Investors increasingly embrace environmental, social and governance measures as a potential source of superior risk-adjusted returns. And that leaves advisors with additional challenges: identifying companies that manage ESG risks well, or selecting portfolio managers that incorporate ESG analysis as part of their process.
Some data providers, such as MSCI or Sustainalytics, generate scores for public companies based on their performance on ESG measures. But those scores are usually backward-looking and typically updated annually or semi-annually. They also are diverse; an examination of two leading providers found only 50% correlation and often an inverse relationship between the scores. This reflects the fact that these quantitative ESG scores are based on qualitative analysis, which relies on how important or material a particular practice or measure is considered to be.
Another challenge is the disclosure by companies themselves. For a portfolio manager, ESG issues such as water usage, worker safety and emissions can be tracked with publicly available data — but not in a consistent way. The data isn’t reported in a uniform manner across companies from year to year (as financial information is). The Global Sustainable Investment Alliance are trying to impose some standards of uniformity and coherence so investors can compare individual companies, but they still have a long way to go.
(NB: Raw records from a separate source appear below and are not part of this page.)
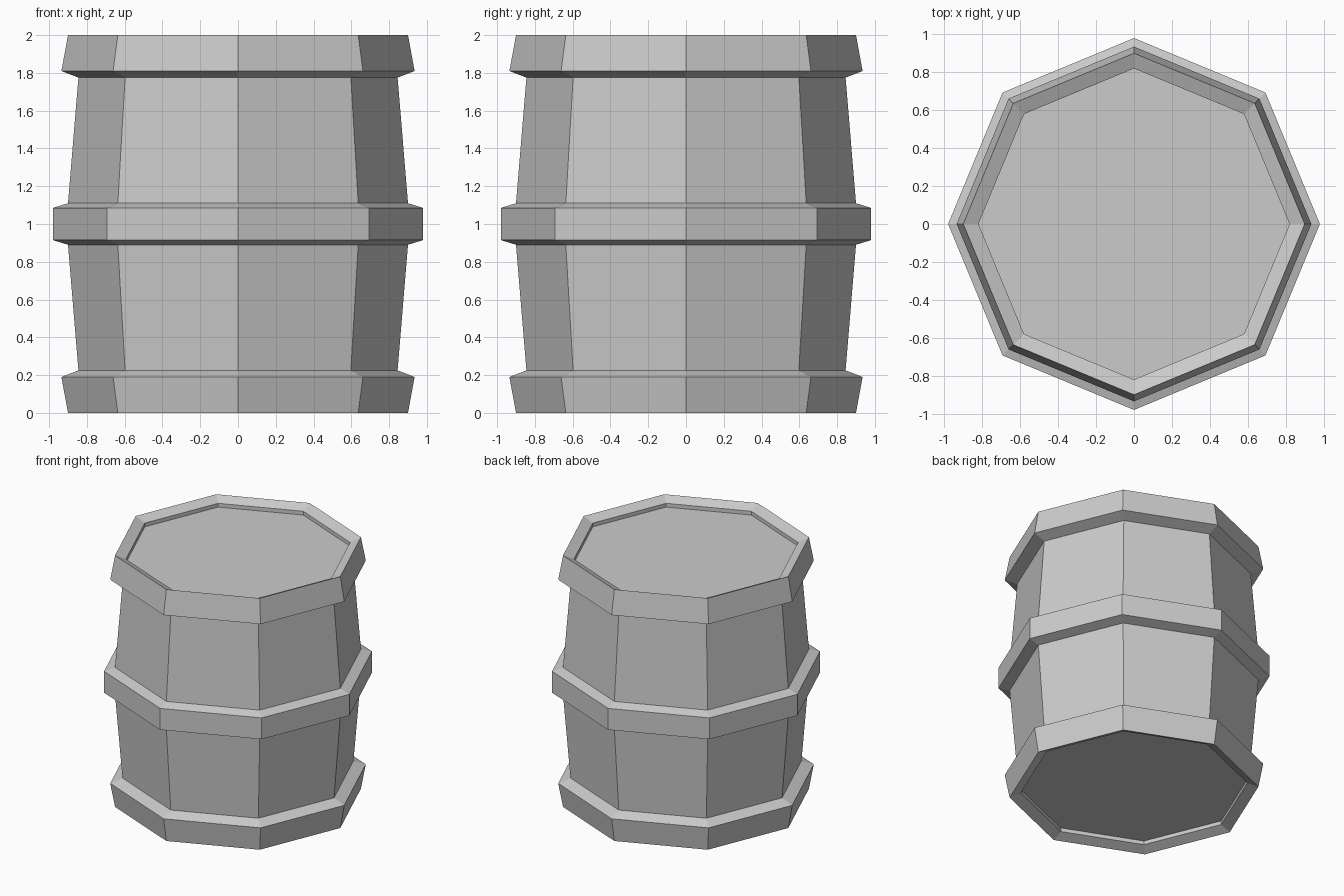
import bpy, bmesh
from math import cos, sin, pi

if "Cube" in bpy.data.objects:
    bpy.data.objects.remove(bpy.data.objects["Cube"])

SIDES = 8


def lathe(name, profile, cap=False):
    """Turn (radius, height) points, listed bottom to top on the outside, into an octagonal part."""
    bm = bmesh.new()
    rings = [[bm.verts.new((r * cos(2 * pi * i / SIDES), r * sin(2 * pi * i / SIDES), z))
              for i in range(SIDES)] for r, z in profile]
    for a, b in zip(rings, rings[1:]):
        for i in range(SIDES):
            j = (i + 1) % SIDES
            bm.faces.new((a[i], a[j], b[j], b[i]))
    if cap:
        bm.faces.new(rings[-1])
    mesh = bpy.data.meshes.new(name)
    bm.to_mesh(mesh)
    bm.free()
    obj = bpy.data.objects.new(name, mesh)
    bpy.context.collection.objects.link(obj)
    return obj


def flipped(obj, name):
    """Copy a part mirrored about the barrel's mid height (z = 1)."""
    bm = bmesh.new()
    bm.from_mesh(obj.data)
    for v in bm.verts:
        v.co.z = 2 - v.co.z
    bmesh.ops.reverse_faces(bm, faces=bm.faces[:])
    mesh = bpy.data.meshes.new(name)
    bm.to_mesh(mesh)
    bm.free()
    bpy.context.collection.objects.link(bpy.data.objects.new(name, mesh))


# Tapered wooden walls
wall = lathe("upper_wall", [(0.90, 1.11), (0.845, 1.775)])
flipped(wall, "lower_wall")

# End rims: chamfer, flared band, inward slope, short inner wall, recessed lid
rim = lathe("top_rim_and_lid", [(0.845, 1.775), (0.935, 1.81), (0.90, 2.0),
                                (0.82, 1.965), (0.82, 1.935)], cap=True)
flipped(rim, "bottom_rim_and_base")

# Middle hoop
lathe("middle_hoop", [(0.90, 0.89), (0.98, 0.915), (0.98, 1.085), (0.90, 1.11)])
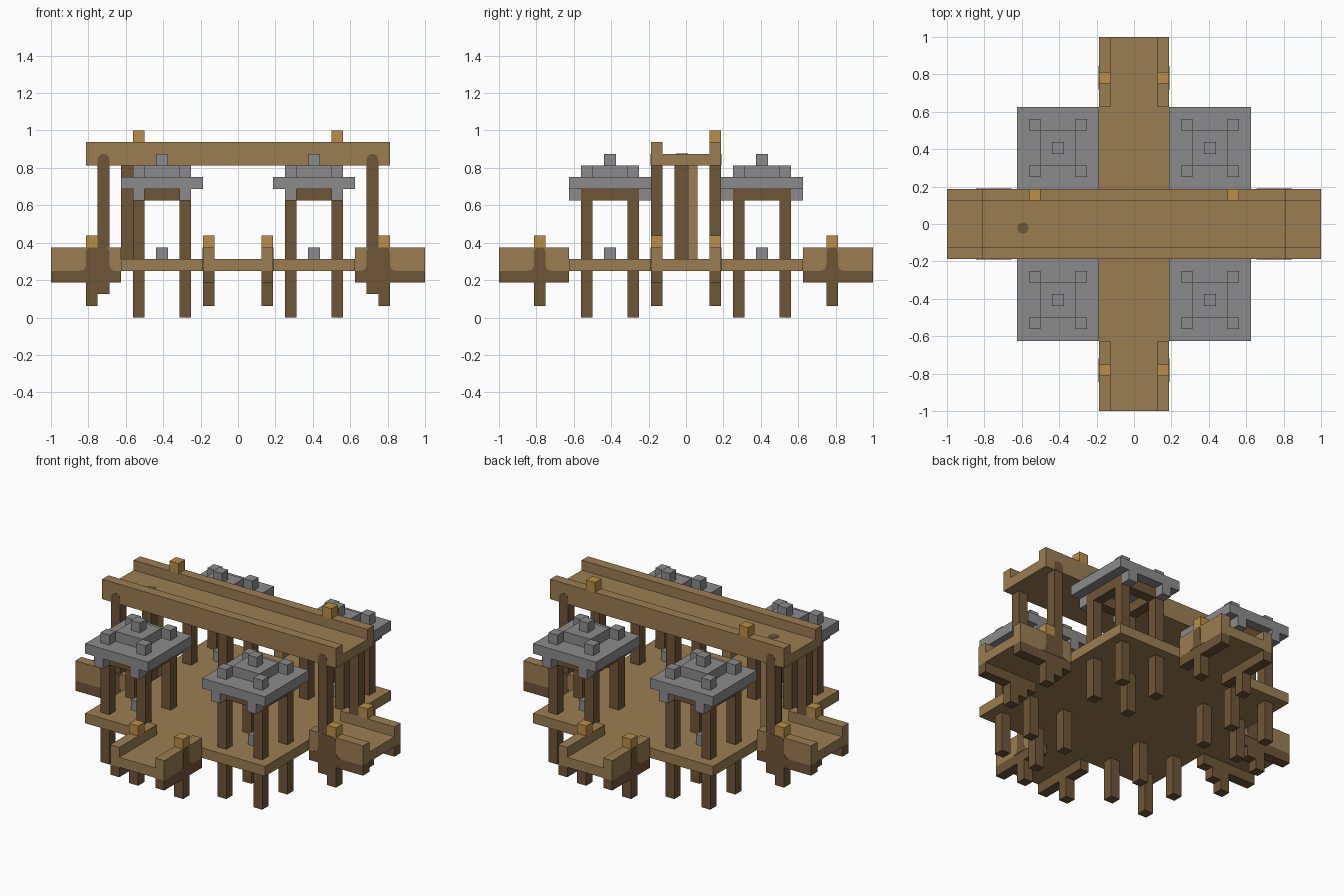
import bpy, bmesh, math
from mathutils import Matrix, Vector

cube = bpy.data.objects.get("Cube")
if cube:
    bpy.data.objects.remove(cube)

U = 1 / 16  # one block


def material(name, rgb):
    m = bpy.data.materials.new(name)
    m.use_nodes = True
    m.diffuse_color = (*rgb, 1)
    bsdf = next(n for n in m.node_tree.nodes if n.type == 'BSDF_PRINCIPLED')
    bsdf.inputs["Base Color"].default_value = (*rgb, 1)
    return m


TAN = material("tan_planks", (0.33, 0.208, 0.085))
BROWN = material("dark_timber", (0.155, 0.092, 0.038))
GREY = material("grey_stone", (0.26, 0.26, 0.26))
GOLD = material("golden_lamp", (0.48, 0.275, 0.065))


def finish(name, bm, mat, turn=0):
    bm.transform(Matrix.Rotation(turn * math.pi / 2, 4, 'Z') @ Matrix.Scale(U, 4))
    bmesh.ops.recalc_face_normals(bm, faces=bm.faces)
    me = bpy.data.meshes.new(name)
    bm.to_mesh(me)
    bm.free()
    me.materials.append(mat)
    ob = bpy.data.objects.new(name, me)
    bpy.context.collection.objects.link(ob)
    return ob


def block(name, mat, x, y, z, turn=0):
    """Box from (min, max) ranges measured in blocks."""
    bm = bmesh.new()
    bmesh.ops.create_cube(bm, size=1)
    for v in bm.verts:
        v.co = Vector([r[0] if c < 0 else r[1] for c, r in zip(v.co, (x, y, z))])
    return finish(name, bm, mat, turn)


def plate(name, mat, outline, y, turn=0):
    """Thin painted plate lying on a wall at y, outline given in x, z."""
    bm = bmesh.new()
    out = math.copysign(0.03, y)
    face = bm.faces.new([bm.verts.new((px, y, pz)) for px, pz in outline])
    moved = bmesh.ops.extrude_face_region(bm, geom=[face])["geom"]
    for v in moved:
        if isinstance(v, bmesh.types.BMVert):
            v.co.y += out
    return finish(name, bm, mat, turn)


def arch(x0, x1, z0, z1, r, flare=0):
    """Outline with rounded top corners and optionally flared feet."""
    pts = []
    steps = [i * math.pi / 8 for i in range(5)]
    if flare:
        pts += [(x0 - flare + flare * math.sin(a), z0 + flare - flare * math.cos(a))
                for a in steps]
    else:
        pts.append((x0, z0))
    pts += [(x0 + r - r * math.cos(a), z1 - r + r * math.sin(a)) for a in steps]
    pts += [(x0 + x1 - px, pz) for px, pz in reversed(pts)]
    clean = []
    for p in pts:
        if not clean or (Vector(p) - Vector(clean[-1])).length > 1e-4:
            clean.append(p)
    return clean


def span(centre, side=1):
    """Range of one block starting at centre, mirrored by side."""
    return (centre, centre + 1) if side > 0 else (-centre - 1, -centre)


# Main deck
block("deck", TAN, (-10, 10), (-10, 10), (4, 5))

# Four outer landings with walls, skirts, lamps and short piles
for turn in range(4):
    along_x = turn % 2 == 0
    block("landing_floor", TAN, (10, 16), (-2, 2), (4, 5), turn)
    for s in (-1, 1):
        wall = span(2, s)
        block("landing_wall", TAN, (10, 16), wall, (4, 6), turn)
        block("landing_skirt", BROWN, (10, 16), wall, (3, 4), turn)
        block("landing_pile", BROWN, (12, 13), wall, (1, 3), turn)
        block("landing_lamp", GOLD, (12, 13), wall, (6, 7), turn)
        start = 11 if along_x else 12
        plate("landing_post_face", BROWN, arch(start, 13, 4, 6, 0.35, 0.5), 3 * s, turn)
        if along_x:
            block("bridge_pile", BROWN, (11, 12), wall, (2, 3), turn)
            block("bridge_post", BROWN, (11, 12), wall, (6, 13), turn)
            plate("bridge_post_head", BROWN, arch(11, 12, 13, 14, 0.5), 3 * s, turn)

# Raised bridge with parapets and lamps
block("bridge_floor", TAN, (-13, 13), (-2, 2), (13, 14))
for s in (-1, 1):
    block("bridge_parapet", TAN, (-13, 13), span(2, s), (13, 15))
    block("bridge_lamp", GOLD, span(8, s), (2, 3), (15, 16))

# Climbing column between deck and bridge
block("climbing_column", BROWN, (-10, -9), (-1, 0.25), (5, 13))
block("climbing_rail", TAN, (-10, -9), (0.25, 1), (5, 13))
bm = bmesh.new()
bmesh.ops.create_cone(bm, cap_ends=True, segments=8, radius1=0.5, radius2=0.5, depth=0.04,
                      matrix=Matrix.Translation((-9.5, -0.35, 14.02)))
finish("column_head", bm, BROWN)

# Four stone-roofed pavilions
for sx in (-1, 1):
    for sy in (-1, 1):
        def rx(a, b):
            return tuple(sorted((a * sx, b * sx)))

        def ry(a, b):
            return tuple(sorted((a * sy, b * sy)))

        block("pavilion_roof", GREY, rx(3, 10), ry(3, 10), (11, 12))
        block("roof_crown", GREY, rx(5, 8), ry(5, 8), (12, 13))
        block("roof_finial", GREY, rx(6, 7), ry(6, 7), (13, 14))
        block("pavilion_stone", GREY, rx(6, 7), ry(6, 7), (5, 6))
        for i in (4, 8):
            block("pavilion_lintel_x", BROWN, rx(5, 8), ry(i, i + 1), (10, 11))
            block("pavilion_lintel_y", BROWN, rx(i, i + 1), ry(5, 8), (10, 11))
            for j in (4, 8):
                block("pavilion_post", BROWN, rx(i, i + 1), ry(j, j + 1), (0, 11))
                block("roof_corner_stone", GREY, rx(i, i + 1), ry(j, j + 1), (12, 13))
            for j in (3, 9):
                block("roof_bracket", GREY, rx(i, i + 1), ry(j, j + 1), (10, 11))
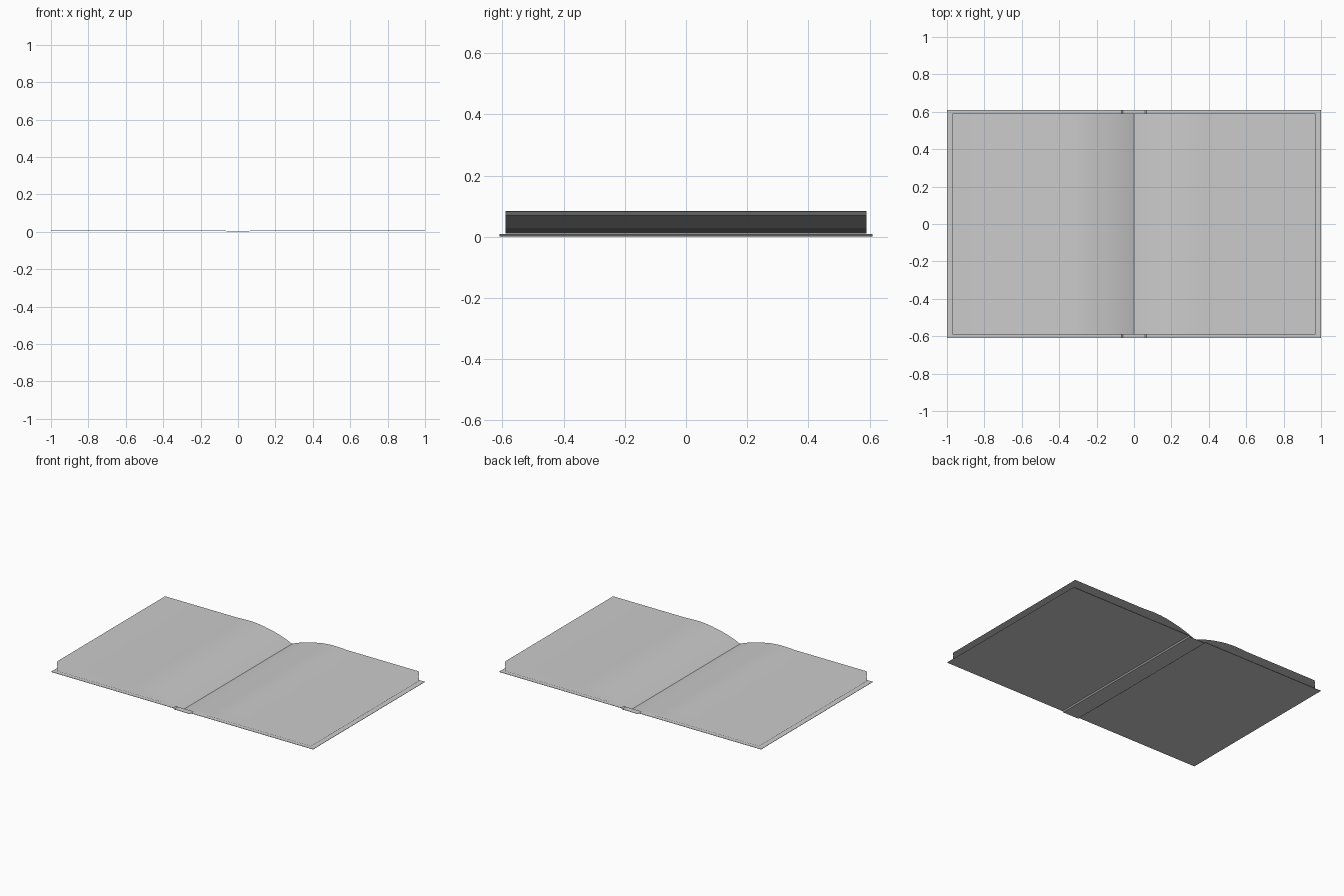
import bpy

if "Cube" in bpy.data.objects:
    bpy.data.objects.remove(bpy.data.objects["Cube"])

# One flat grey for the whole book
grey = bpy.data.materials.new("plain_grey")
grey.diffuse_color = (0.6, 0.6, 0.6, 1)
grey.use_nodes = True
grey.node_tree.nodes["Principled BSDF"].inputs["Base Color"].default_value = grey.diffuse_color


def strip(name, profiles, half_y):
    """Extrude open x/z profiles along y as thin sheets facing up."""
    verts, faces = [], []
    for prof in profiles:
        base = len(verts)
        for x, z in prof:
            verts += [(x, -half_y, z), (x, half_y, z)]
        for i in range(len(prof) - 1):
            a = base + 2 * i
            faces.append((a, a + 2, a + 3, a + 1))
    mesh = bpy.data.meshes.new(name)
    mesh.from_pydata(verts, [], faces)
    mesh.materials.append(grey)
    ob = bpy.data.objects.new(name, mesh)
    bpy.context.collection.objects.link(ob)
    return ob


def rise(x):
    """Page height from the gutter (0) to the flat part (1), with a slight swell."""
    if x >= 0.42:
        return 1.0
    base = 1 - max(0.0, 1 - x / 0.36) ** 2.4
    swell = 0.06 * max(0.0, 1 - ((x - 0.3) / 0.12) ** 2)
    return base + swell


# Cover boards with a sunken spine
cover = strip("cover", [[(-1, 0.007), (-0.068, 0.007), (-0.06, 0),
                         (0.06, 0), (0.068, 0.007), (1, 0.007)]], 0.61)
solid = cover.modifiers.new("board_thickness", 'SOLIDIFY')
solid.thickness = 0.002
solid.offset = 1

# Loose page sheets fanning out of the gutter on both sides
SHEETS = 22
xs = [0.42 * (i / 24) ** 1.3 for i in range(25)] + [0.97]
for side, name in ((-1, "left_pages"), (1, "right_pages")):
    profiles = []
    for s in range(SHEETS):
        top = 0.003 + 0.066 * s / (SHEETS - 1)
        prof = [(side * x, 0.0105 + top * rise(x)) for x in xs]
        profiles.append(prof if side > 0 else prof[::-1])
    pages = strip(name, profiles, 0.59)
    for p in pages.data.polygons:
        p.use_smooth = True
But assessing ESG performance requires more than a score. Many of the material issues that matter to responsible investors are not adequately reflected in quantitative scoring. They require a more nuanced analysis in the context of business strategy and enterprise value to understand the risks and opportunities embedded in a specific business. To truly assess ESG performance an advisor should complement the external ESG research with their own analysis, which may include directly engaging with companies to better understand how they are managing ESG-related risks and opportunities.